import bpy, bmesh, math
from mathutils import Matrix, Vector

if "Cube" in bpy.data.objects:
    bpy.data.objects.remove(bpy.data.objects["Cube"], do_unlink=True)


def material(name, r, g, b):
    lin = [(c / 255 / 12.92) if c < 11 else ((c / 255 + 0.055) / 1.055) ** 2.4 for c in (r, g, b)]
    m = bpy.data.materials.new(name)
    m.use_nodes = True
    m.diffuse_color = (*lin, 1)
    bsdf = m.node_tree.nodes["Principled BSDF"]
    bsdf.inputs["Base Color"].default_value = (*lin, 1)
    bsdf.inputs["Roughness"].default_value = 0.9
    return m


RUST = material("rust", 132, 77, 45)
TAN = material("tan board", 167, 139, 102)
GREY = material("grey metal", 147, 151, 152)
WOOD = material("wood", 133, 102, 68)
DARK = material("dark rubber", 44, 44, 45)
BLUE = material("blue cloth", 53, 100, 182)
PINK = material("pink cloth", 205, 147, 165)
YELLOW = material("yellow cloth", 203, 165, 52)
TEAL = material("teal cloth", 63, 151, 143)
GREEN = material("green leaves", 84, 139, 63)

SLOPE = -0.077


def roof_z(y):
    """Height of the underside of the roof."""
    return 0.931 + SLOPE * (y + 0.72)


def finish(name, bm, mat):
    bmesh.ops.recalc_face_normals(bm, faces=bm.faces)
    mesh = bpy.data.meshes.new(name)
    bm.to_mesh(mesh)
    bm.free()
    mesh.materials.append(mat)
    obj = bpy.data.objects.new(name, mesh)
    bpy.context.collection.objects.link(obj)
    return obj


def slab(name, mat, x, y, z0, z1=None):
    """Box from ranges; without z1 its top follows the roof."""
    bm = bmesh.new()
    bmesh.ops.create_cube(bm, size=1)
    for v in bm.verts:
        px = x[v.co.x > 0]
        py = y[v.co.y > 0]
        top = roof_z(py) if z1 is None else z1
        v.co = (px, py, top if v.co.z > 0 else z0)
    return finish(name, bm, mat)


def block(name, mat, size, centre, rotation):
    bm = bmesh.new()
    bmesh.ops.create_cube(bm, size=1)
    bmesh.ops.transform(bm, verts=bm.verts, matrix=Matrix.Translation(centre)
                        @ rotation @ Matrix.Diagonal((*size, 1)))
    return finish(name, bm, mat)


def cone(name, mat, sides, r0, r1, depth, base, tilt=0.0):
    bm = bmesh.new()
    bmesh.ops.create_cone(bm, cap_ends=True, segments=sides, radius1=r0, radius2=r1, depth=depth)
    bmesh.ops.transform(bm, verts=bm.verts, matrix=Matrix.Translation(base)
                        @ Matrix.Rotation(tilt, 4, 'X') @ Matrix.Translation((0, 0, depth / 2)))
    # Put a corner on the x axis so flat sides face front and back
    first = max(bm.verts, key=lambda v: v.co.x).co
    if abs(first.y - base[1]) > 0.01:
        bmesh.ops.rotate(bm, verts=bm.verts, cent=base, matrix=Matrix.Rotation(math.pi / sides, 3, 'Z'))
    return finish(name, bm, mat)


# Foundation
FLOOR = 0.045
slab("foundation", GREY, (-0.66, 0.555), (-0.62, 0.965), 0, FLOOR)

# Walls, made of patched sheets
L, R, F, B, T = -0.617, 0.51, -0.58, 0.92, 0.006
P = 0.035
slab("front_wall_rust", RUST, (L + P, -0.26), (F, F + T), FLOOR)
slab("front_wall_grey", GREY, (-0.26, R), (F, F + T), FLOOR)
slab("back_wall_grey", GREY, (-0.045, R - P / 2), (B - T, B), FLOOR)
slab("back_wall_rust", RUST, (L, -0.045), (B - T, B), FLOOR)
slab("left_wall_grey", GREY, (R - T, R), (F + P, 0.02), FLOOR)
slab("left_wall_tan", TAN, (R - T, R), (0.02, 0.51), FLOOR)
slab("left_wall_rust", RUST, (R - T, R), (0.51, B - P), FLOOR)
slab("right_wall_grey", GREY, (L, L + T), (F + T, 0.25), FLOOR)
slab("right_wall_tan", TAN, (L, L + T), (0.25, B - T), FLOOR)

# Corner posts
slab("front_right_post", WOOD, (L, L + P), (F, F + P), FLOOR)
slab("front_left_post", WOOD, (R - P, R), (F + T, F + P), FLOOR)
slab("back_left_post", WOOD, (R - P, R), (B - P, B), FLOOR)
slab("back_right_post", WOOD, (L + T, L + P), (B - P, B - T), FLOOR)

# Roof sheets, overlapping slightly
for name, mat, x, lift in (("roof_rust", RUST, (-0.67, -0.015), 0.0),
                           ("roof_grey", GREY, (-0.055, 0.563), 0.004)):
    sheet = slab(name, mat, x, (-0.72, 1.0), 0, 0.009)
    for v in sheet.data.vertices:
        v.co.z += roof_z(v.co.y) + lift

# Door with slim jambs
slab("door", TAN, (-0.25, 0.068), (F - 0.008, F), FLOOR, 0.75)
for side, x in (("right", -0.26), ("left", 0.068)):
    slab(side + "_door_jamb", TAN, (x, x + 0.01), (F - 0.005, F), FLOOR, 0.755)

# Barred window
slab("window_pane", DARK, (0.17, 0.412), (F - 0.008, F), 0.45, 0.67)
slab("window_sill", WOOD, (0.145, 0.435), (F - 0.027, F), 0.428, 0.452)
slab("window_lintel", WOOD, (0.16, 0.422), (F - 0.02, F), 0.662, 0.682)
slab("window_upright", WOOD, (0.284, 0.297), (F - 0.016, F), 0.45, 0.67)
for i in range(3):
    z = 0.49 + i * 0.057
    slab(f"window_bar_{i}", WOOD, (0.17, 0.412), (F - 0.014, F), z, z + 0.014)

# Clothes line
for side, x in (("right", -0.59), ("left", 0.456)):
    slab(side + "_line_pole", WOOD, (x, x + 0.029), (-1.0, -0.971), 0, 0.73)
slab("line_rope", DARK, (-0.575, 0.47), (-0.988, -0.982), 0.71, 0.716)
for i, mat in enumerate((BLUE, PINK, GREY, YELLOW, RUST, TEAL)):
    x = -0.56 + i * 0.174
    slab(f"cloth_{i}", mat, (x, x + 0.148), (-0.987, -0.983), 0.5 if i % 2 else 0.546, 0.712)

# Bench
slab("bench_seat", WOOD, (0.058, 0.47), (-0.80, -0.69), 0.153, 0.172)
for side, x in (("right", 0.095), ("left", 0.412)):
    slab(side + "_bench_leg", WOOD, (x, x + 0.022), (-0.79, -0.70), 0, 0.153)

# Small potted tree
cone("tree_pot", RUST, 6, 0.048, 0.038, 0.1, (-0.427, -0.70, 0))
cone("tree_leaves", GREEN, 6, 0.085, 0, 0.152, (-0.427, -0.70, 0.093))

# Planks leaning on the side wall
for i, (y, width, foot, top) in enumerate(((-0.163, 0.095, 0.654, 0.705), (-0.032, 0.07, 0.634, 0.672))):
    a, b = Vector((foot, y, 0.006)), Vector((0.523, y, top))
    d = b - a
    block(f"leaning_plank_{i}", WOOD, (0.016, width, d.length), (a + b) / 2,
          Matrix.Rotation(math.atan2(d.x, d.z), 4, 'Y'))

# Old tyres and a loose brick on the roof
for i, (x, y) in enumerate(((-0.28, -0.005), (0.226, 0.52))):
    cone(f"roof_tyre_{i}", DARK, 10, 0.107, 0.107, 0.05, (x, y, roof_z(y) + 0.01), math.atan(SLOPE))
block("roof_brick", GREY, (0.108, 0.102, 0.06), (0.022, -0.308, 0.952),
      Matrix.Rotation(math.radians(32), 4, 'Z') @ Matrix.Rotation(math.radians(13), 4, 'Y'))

------------

Look through the entries above, and wherever a line holds the string "data", copy it.

* **Response area**
if "Cube" in bpy.data.objects:
    bpy.data.objects.remove(bpy.data.objects["Cube"], do_unlink=True)
    m = bpy.data.materials.new(name)
    mesh = bpy.data.meshes.new(name)
    obj = bpy.data.objects.new(name, mesh)
    for v in sheet.data.vertices:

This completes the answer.